National GOP nomination:
Trump 36 percent; Cruz 21.8 percent; Kasich 12 percent
National Dem nomination: Clinton 51 percent; Sanders 39.6 percent
General Election: Clinton vs. Trump: Clinton +6.3 points
Generic Congressional Vote: Democrats +1

WaPo: “President Obama is plunging into the campaign fray, not only to help Democrats retain the White House, but also in defense of his own legacy in a political climate dominated by Trump…Obama and his top aides have been strategizing for weeks about how they can reprise his successful 2008 and 2012 approaches to help elect a Democrat to replace him. And out of concern that a Republican president in 2017 — either Trump or Sen. Ted Cruz (Tex.) — would weaken or reverse some of his landmark policies, Obama and his surrogates have started making the case that it is essential for the GOP to be defeated in November. As a result, Obama is poised to be the most active sitting president on the campaign trail in decades.”

It’s official: Hillary wins Missouri in Tuesday sweep - WSJ: “It’s official: Hillary Clinton swept all five states that voted Tuesday.

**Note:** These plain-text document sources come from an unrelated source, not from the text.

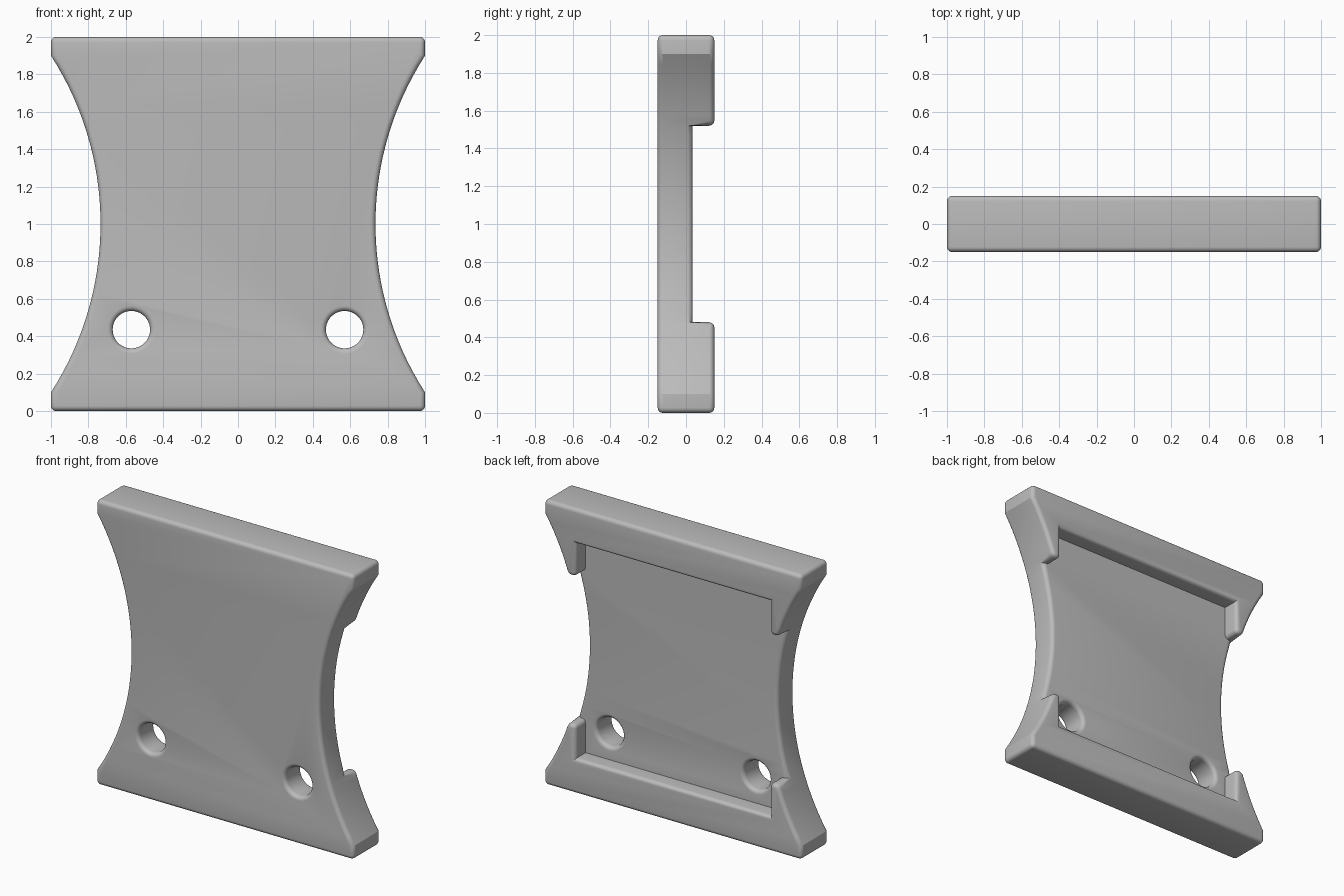
import bpy
import bmesh
import math
from mathutils import Matrix

if "Cube" in bpy.data.objects:
    bpy.data.objects.remove(bpy.data.objects["Cube"], do_unlink=True)

FRONT, BACK, FLOOR = -0.15, 0.15, 0.035   # depth levels
POCKET = 0.755                            # half size of the square recess
NOTCH = 0.52                              # half height of the side openings
ROUND = 0.028                             # edge rounding


def new_object(name, bm):
    mesh = bpy.data.meshes.new(name)
    bmesh.ops.recalc_face_normals(bm, faces=bm.faces)
    bm.to_mesh(mesh)
    bm.free()
    obj = bpy.data.objects.new(name, mesh)
    bpy.context.scene.collection.objects.link(obj)
    return obj


def prism(name, outline, y0, y1):
    """Extrude an (x, z) outline from y0 to y1."""
    bm = bmesh.new()
    face = bm.faces.new([bm.verts.new((x, y0, z)) for x, z in outline])
    ext = bmesh.ops.extrude_face_region(bm, geom=[face])
    verts = [v for v in ext["geom"] if isinstance(v, bmesh.types.BMVert)]
    bmesh.ops.translate(bm, verts=verts, vec=(0, y1 - y0, 0))
    return new_object(name, bm)


# Body outline with concave arcs on both sides
SAG, HALF = 0.265, 0.9
radius = (SAG ** 2 + HALF ** 2) / (2 * SAG)
heights = [-HALF + (HALF - NOTCH) * i / 7 for i in range(7)]
heights += [-NOTCH + 2 * NOTCH * i / 20 for i in range(21)]
heights += [-h for h in reversed(heights[:7])]
arc = [(1 - SAG + radius - math.sqrt(radius ** 2 - h * h), 1 + h) for h in heights]
right_side = [(1, 0)] + arc + [(1, 2)]
outline = right_side + [(-x, z) for x, z in reversed(right_side)]
plate = prism("holder_plate", outline, FRONT, BACK)

# Square recess joined with the side openings, as one plus-shaped cutter
quarter = [(1.3, NOTCH), (POCKET, NOTCH), (POCKET, POCKET)]
half = quarter + [(-x, z) for x, z in reversed(quarter)]
plus = half + [(-x, -z) for x, z in half]
cutters = [prism("recess_cutter", [(x, 1 + z) for x, z in plus], FLOOR, 0.4)]

# Screw holes
for side in (-1, 1):
    bm = bmesh.new()
    bmesh.ops.create_cone(bm, cap_ends=True, segments=48, radius1=0.1, radius2=0.1, depth=1,
                          matrix=Matrix.Translation((side * 0.57, 0, 0.435))
                          @ Matrix.Rotation(math.pi / 2, 4, "X"))
    cutters.append(new_object("hole_cutter", bm))

for cutter in cutters:
    cutter.hide_render = True
    mod = plate.modifiers.new("cut", "BOOLEAN")
    mod.operation = "DIFFERENCE"
    mod.solver = "EXACT"
    mod.object = cutter

# Bake the cuts, then round every sharp convex edge
graph = bpy.context.evaluated_depsgraph_get()
mesh = bpy.data.meshes.new_from_object(plate.evaluated_get(graph))
plate.modifiers.clear()
plate.data = mesh
for cutter in cutters:
    bpy.data.objects.remove(cutter, do_unlink=True)

bm = bmesh.new()
bm.from_mesh(mesh)
bmesh.ops.remove_doubles(bm, verts=bm.verts, dist=0.0005)
sharp = [e for e in bm.edges
         if e.is_manifold and e.calc_face_angle_signed() > math.radians(50)]
bmesh.ops.bevel(bm, geom=sharp, offset=ROUND, offset_type="OFFSET", segments=5,
                profile=0.5, affect="EDGES", clamp_overlap=False, loop_slide=True)
bm.to_mesh(mesh)
bm.free()

# Single grey colour
grey = bpy.data.materials.new("plain_grey")
grey.use_nodes = True
colour = (0.5, 0.5, 0.5, 1)
grey.diffuse_color = colour
grey.node_tree.nodes["Principled BSDF"].inputs["Base Color"].default_value = colour
mesh.materials.clear()
mesh.materials.append(grey)
for poly in mesh.polygons:
    poly.material_index = 0

bpy.ops.object.select_all(action="DESELECT")
plate.select_set(True)
bpy.context.view_layer.objects.active = plate
bpy.ops.object.shade_smooth_by_angle(angle=math.radians(30))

The Associated Press called Missouri for Mrs. Clinton just after 6 p.m. ET Thursday, after an extraordinarily close race against Sen. Bernie Sanders (I., Vt.). With 100% of precincts reporting, the former secretary of state had 49.6% of the vote to Mr. Sanders’s 49.4%. Mrs. Clinton beat him by just 1,531 votes of more than 619,000 votes cast.”

Bernie says if elected, he’d ask Obama to pull Supreme Court pick - The Hill: “Democratic presidential candidate Bernie Sanders said he’d prefer to nominate his own Supreme Court justice if he becomes president, but he supports President Obama’s nomination. Sanders told MSNBC’s Rachel Maddow that Judge Merrick Garland is ‘probably not the most progressive pick that he could have made.’ ‘But I will strongly support the president’s selection of Judge Garland,’ he said…Still, the Vermont senator said he would ask Obama to withdraw his nomination if he becomes president.”

[Dem delegate count: Clinton 1614; Sanders 856 (2,383 needed to win)]

How can fighting poverty unite the political parties? American Enterprise Institute’s President Arthur Brooks explains in his TED Talk.

Reuters: “Veteran race horse Morestead upped the style stakes for this year's Cheltenham Festival by modelling the word’s first Harris Tweed suit designed for a race horse. Complete with a flat cap and tie, Morestead wore the three-piece suit alongside champion jockey AP McCoy. Bookmaker William Hill commissioned former Alexander McQueen apprentice Emma Sandham-King with making the suit, which took four weeks to make and used up more than 18 metres (59 ft) of tweed.”

“I think [a third party run] is not going to happen. I don’t think there’s time…and you have to have a candidate. If Dwight Eisenhower were out there I think you could do it, but he’s not.” – Charles Krauthammer on “Special Report with Bret Baier

Chris Stirewalt is digital politics editor for Fox News. Want FOX News First in your inbox every day? Sign up